George Baciu received degrees in computer science, applied mathematics, and the PhD degree in systems design engineering from the University of Waterloo. He is a professor in the Department of Computing at the Hong Kong Polytechnic University. He has been a member of the Waterloo Computer Graphics Lab and the Pattern Analysis and Machine Intelligence group. Dr. Baciu is the founding director of the Graphics and Multimedia Applications (GAMA) Laboratory at the Hong Kong Polytechnic University. His group performs research in 3D motion capture analysis, animation, collision detection, deformable objects, and geometric modeling. He has published extensively and has served as chair of international conference committees such as the Game Technology Conference (GTEC), Pacific Graphics, Virtual Reality Software and Technology (VRST), Eurographics, Computer Graphics International, CAD/Graphics, and Computer Animation and Social Agents (CASA). His research interests include high-performance collision detection, motion synthesis, dynamics of large scale deformable surfaces for virtual clothing, geometric modeling, and scalable microsurface reconstruction. He is a member of the IEEE and ACM.

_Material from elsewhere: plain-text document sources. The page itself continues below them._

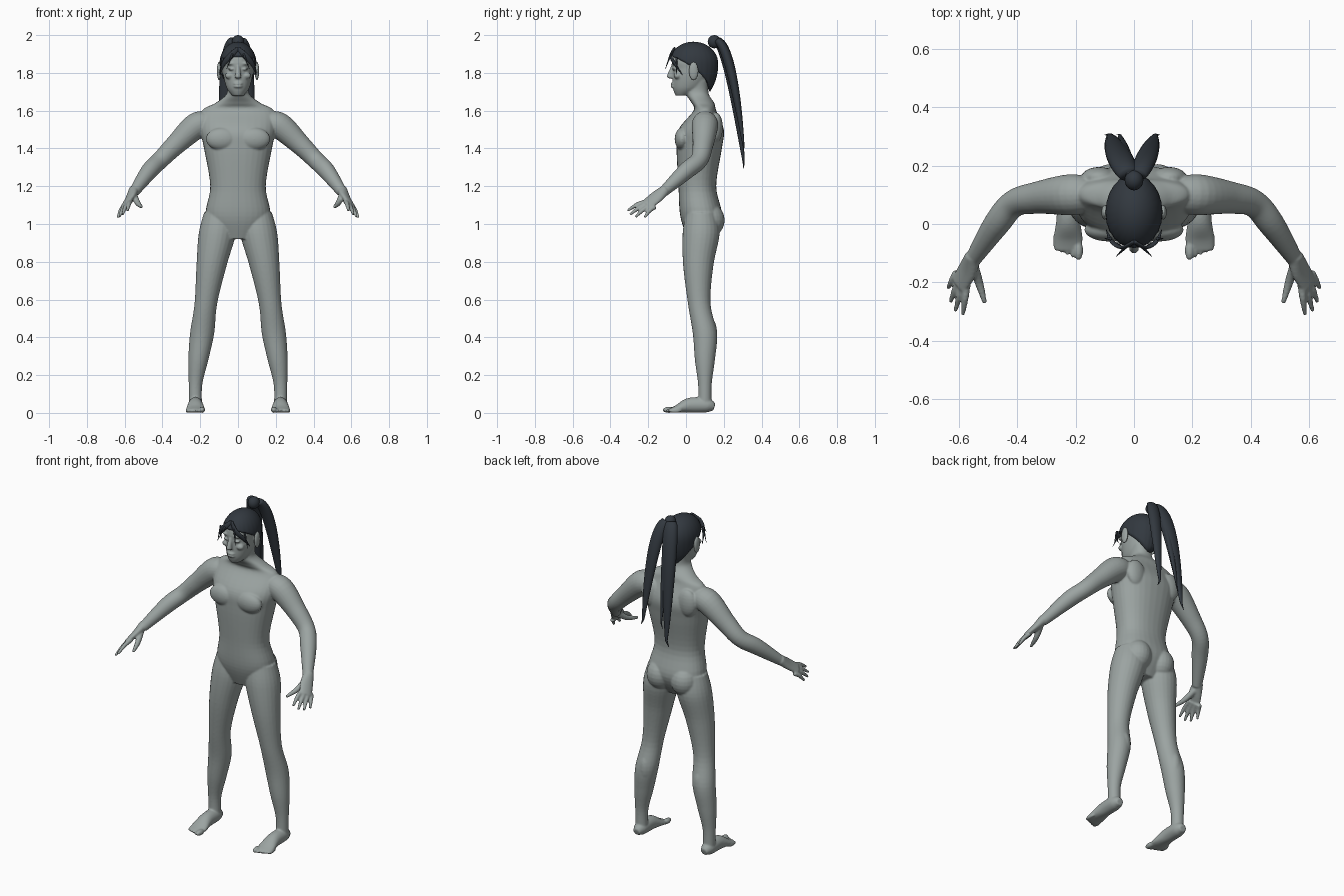
import bpy, bmesh
from math import sin, cos, pi, sqrt, copysign
from mathutils import Vector, Matrix

cube = bpy.data.objects.get("Cube")
if cube:
    bpy.data.objects.remove(cube)


def material(name, rgb):
    mat = bpy.data.materials.new(name)
    mat.use_nodes = True
    colour = (*rgb, 1)
    mat.diffuse_color = colour
    mat.node_tree.nodes["Principled BSDF"].inputs["Base Color"].default_value = colour
    return mat


skin = material("grey skin", (.33, .37, .36))
dark = material("dark hair", (.032, .04, .05))


def smooth_rows(rows, steps):
    """Catmull-Rom interpolation of a list of section rows."""
    out = []
    last = len(rows) - 1
    for i in range(last):
        before, start, end, after = (rows[min(max(i + k, 0), last)] for k in (-1, 0, 1, 2))
        for step in range(steps):
            t = step / steps
            out.append([q + t / 2 * (r - p + t * (2 * p - 5 * q + 4 * r - w
                                                  + t * (3 * (q - r) + w - p)))
                        for p, q, r, w in zip(before, start, end, after)])
    out.append(rows[last])
    return out


def loft(bm, rows, mirror=1, side=(1, 0, 0), flat=False, sides=24, power=2, steps=6):
    """Skin rows of x, y, z, half width and optional half depth along their path."""
    rows = [row if len(row) > 4 else (*row, row[-1]) for row in rows]
    rows = smooth_rows(rows, steps)
    centres = [Vector(row[:3]) for row in rows]
    last = len(rows) - 1
    rings = []
    for i, (centre, row) in enumerate(zip(centres, rows)):
        across, along = Vector((1, 0, 0)), Vector((0, 1, 0))
        if not flat:
            tangent = (centres[min(i + 1, last)] - centres[max(i - 1, 0)]).normalized()
            across = Vector(side)
            across = (across - tangent * across.dot(tangent)).normalized()
            along = tangent.cross(across)
        ring = []
        for k in range(sides):
            angle = 2 * pi * k / sides
            c, s = (copysign(abs(f) ** (2 / power), f) for f in (cos(angle), sin(angle)))
            point = centre + across * c * row[3] + along * s * row[4]
            point.x *= mirror
            ring.append(bm.verts.new(point))
        rings.append(ring)
    bridge(bm, rings)
    bm.faces.new(rings[0])
    bm.faces.new(rings[-1])


def bridge(bm, rings):
    for low, high in zip(rings, rings[1:]):
        for k in range(len(low)):
            bm.faces.new((low[k - 1], low[k], high[k], high[k - 1]))


def blob(bm, centre, radii, mirror=1):
    x, y, z = centre
    place = Matrix.Translation((x * mirror, y, z)) @ Matrix.Diagonal((*radii, 1))
    bmesh.ops.create_uvsphere(bm, u_segments=24, v_segments=12, radius=1, matrix=place)


def finish(bm, name, mat):
    bmesh.ops.recalc_face_normals(bm, faces=bm.faces[:])
    mesh = bpy.data.meshes.new(name)
    bm.to_mesh(mesh)
    bm.free()
    mesh.materials.append(mat)
    mesh.shade_smooth()
    part = bpy.data.objects.new(name, mesh)
    bpy.context.collection.objects.link(part)
    return part


# Torso and neck
body = bmesh.new()
torso = [(.07, .92, .09, .06), (.08, 1.04, .17, .11), (.06, 1.2, .147, .1),
         (.07, 1.4, .18, .12), (.08, 1.5, .2, .12), (.1, 1.6, .19, .06),
         (.09, 1.64, .12, .06), (.06, 1.69, .06, .06), (.06, 1.76, .06, .06)]
loft(body, [(0, *row) for row in torso], flat=True, sides=32, power=2.25)

# Skull and jaw
blob(body, (0, .04, 1.85), (.084, .116, .1))
jaw = [(-.02, 1.68, .03, .035), (.01, 1.72, .06, .08),
       (.03, 1.79, .078, .1), (.04, 1.86, .08, .11)]
loft(body, [(0, *row) for row in jaw], flat=True, sides=32)

# Nose and lips
loft(body, [(0, -.07, 1.84, .008), (0, -.085, 1.78, .016), (0, -.07, 1.77, .01)], flat=True)
for z in (1.742, 1.728):
    blob(body, (0, -.07, z), (.024, .012, .007))

ankle = .225
leg = [(.1, .08, 1.06, .08), (.11, .08, .95, .098), (.14, .065, .78, .08),
       (.17, .07, .58, .06), (.19, .1, .42, .064), (.21, .1, .28, .053),
       (ankle, .1, .15, .036), (ankle, .1, .03, .035)]
foot = [(ankle, .15, .03, .02), (ankle, .11, .04, .038), (ankle, .02, .04, .04),
        (ankle, -.05, .02, .05, .02), (ankle, -.09, .012, .045, .01)]
arm = [(.15, .1, 1.53, .06), (.22, .1, 1.52, .07), (.33, .09, 1.42, .055),
       (.41, .07, 1.34, .047), (.47, 0, 1.28, .045), (.55, -.12, 1.17, .028)]
spread = Vector((.6, .6, -.5))
palm = [(.55, -.11, 1.18, .028), (.57, -.16, 1.14, .039, .02),
        (.6, -.21, 1.1, .036, .012)]
thumb = [(.55, -.14, 1.15, .018), (.53, -.2, 1.11, .015), (.51, -.27, 1.09, .008)]
reach = Vector((.01, -.02, -.01))

for m in (1, -1):
    # Limbs
    loft(body, leg, m, flat=True)
    loft(body, foot, m)
    loft(body, arm, m, side=(0, 1, 0))
    loft(body, palm, m, side=spread)
    loft(body, thumb, m, side=spread, sides=12)
    # Fingers fan out from the palm, the middle ones longest
    for k in range(4):
        base = Vector((.57, -.2, 1.12)) + spread * .02 * k
        tip = Vector((.585, -.31, 1.07)) + Vector((.017, .03, -.012)) * k
        tip += reach * sin(pi * k / 3)
        middle = (base + tip) / 2 + Vector((0, 0, .01))
        loft(body, [(*base, .013), (*middle, .012), (*tip, .007)], m, side=spread, sides=12)
    # Toes, the big one on the inner side
    for k in range(5):
        size = .011 if k else .016
        blob(body, (.19 + .019 * k, -.09 + .008 * k, size), (size, .035, size), m)
    # Chest, buttock, shoulder blade and calf
    blob(body, (.085, -.02, 1.45), (.085, .04, .06), m)
    blob(body, (.08, .12, 1.02), (.08, .085, .09), m)
    blob(body, (.12, .16, 1.51), (.06, .035, .08), m)
    blob(body, (.18, .12, .42), (.04, .045, .09), m)
    # Brow, eye, cheek and ear
    blob(body, (.035, -.06, 1.85), (.028, .014, .008), m)
    blob(body, (.035, -.06, 1.82), (.017, .014, .007), m)
    blob(body, (.045, -.045, 1.785), (.024, .02, .018), m)
    blob(body, (.1, .04, 1.81), (.012, .026, .05), m)

figure = finish(body, "body", skin)
remesh = figure.modifiers.new("Fuse parts", "REMESH")
remesh.mode = "VOXEL"
remesh.voxel_size = .005
remesh.use_smooth_shade = True
relax = figure.modifiers.new("Soften joins", "SMOOTH")
relax.iterations = 5

# Hair cap: an egg-shaped shell whose hem dips around the face and nape
cap = bmesh.new()
count, levels, top, middle = 72, 16, 1.965, 1.85
rings = []
for level in range(1, levels + 1):
    drop = (level / levels) ** 2
    ring = []
    for k in range(count):
        angle = 2 * pi * k / count
        hem = 1.795 + .095 * cos(angle) + .03 * sin(angle) ** 2
        z = top - (top - hem) * drop
        height = (z - middle) / (top - middle if z > middle else .2)
        width = sqrt(1 - height * height)
        width *= 1 + .01 * cos(angle * 24) * drop
        ring.append(cap.verts.new((.097 * width * sin(angle), .04 - .13 * width * cos(angle), z)))
    rings.append(ring)
bridge(cap, rings)
for ring, z in ((rings[0], top), (rings[-1], middle)):
    centre = cap.verts.new((0, .04, z))
    for k in range(count):
        cap.faces.new((centre, ring[k - 1], ring[k]))
finish(cap, "hair_cap", dark)

# Ponytail: a knot and hanging locks that taper to points
tail = bmesh.new()
blob(tail, (0, .15, 1.965), (.032, .035, .035))
for lean, length, width in ((-.085, .7, .085), (.075, .61, .07), (-.05, .6, .045)):
    lock = []
    for step in range(1, 20):
        t = step / 20
        size = width * t ** .3 * (1 - t) ** .8
        lock.append((lean * sqrt(t), .14 + .17 * t ** .6, 1.98 - length * t ** 1.4,
                     size, size * .7))
    end = Vector(lock[-1][:3]) + Vector((lean / 5, 0, -length / 20))
    lock.append((*end, .001))
    lock = [row if len(row) > 4 else (*row, row[-1]) for row in lock]
    loft(tail, lock, steps=2)
finish(tail, "ponytail", dark)

# Fringe: swept locks and loose strands on both sides of the parting
fringe = bmesh.new()
for m in (1, -1):
    loft(fringe, [(0, -.06, 1.93, .01, .006), (.04, -.08, 1.89, .016, .006),
                  (.075, -.06, 1.85, .012, .006), (.095, -.02, 1.79, .001, .001)],
         m, side=(.5, 0, .8), sides=12)
    loft(fringe, [(.03, -.08, 1.9, .006), (.06, -.11, 1.82, .001)], m, sides=8)
    loft(fringe, [(.08, -.05, 1.88, .006), (.1, -.05, 1.79, .001)], m, sides=8)
finish(fringe, "fringe", dark)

Hans-Peter Seidel is the scientific director and chair of the Computer Graphics Group at the Max-Planck-Institut (MPI) Informatik and a professor of computer science at the University of Saarbrucken, Germany. The Saarbrucken computer graphics group was established in 1999 and currently consists of about 35 researchers. He has published approximately 200 technical papers in the field and has lectured widely on these topics. He has received grants from a wide range of organizations, including the German National Science Foundation (DFG), the European Community (EU), NATO, and the German-Israel Foundation (GIF). In 2003, he was awarded the "Leibniz Preis," the most prestigious German research award, from the German Research Foundation (DFG). He is the first computer graphics researcher to receive this award. In 2004, he was selected as the founding chair of the Eurographics Awards Programme.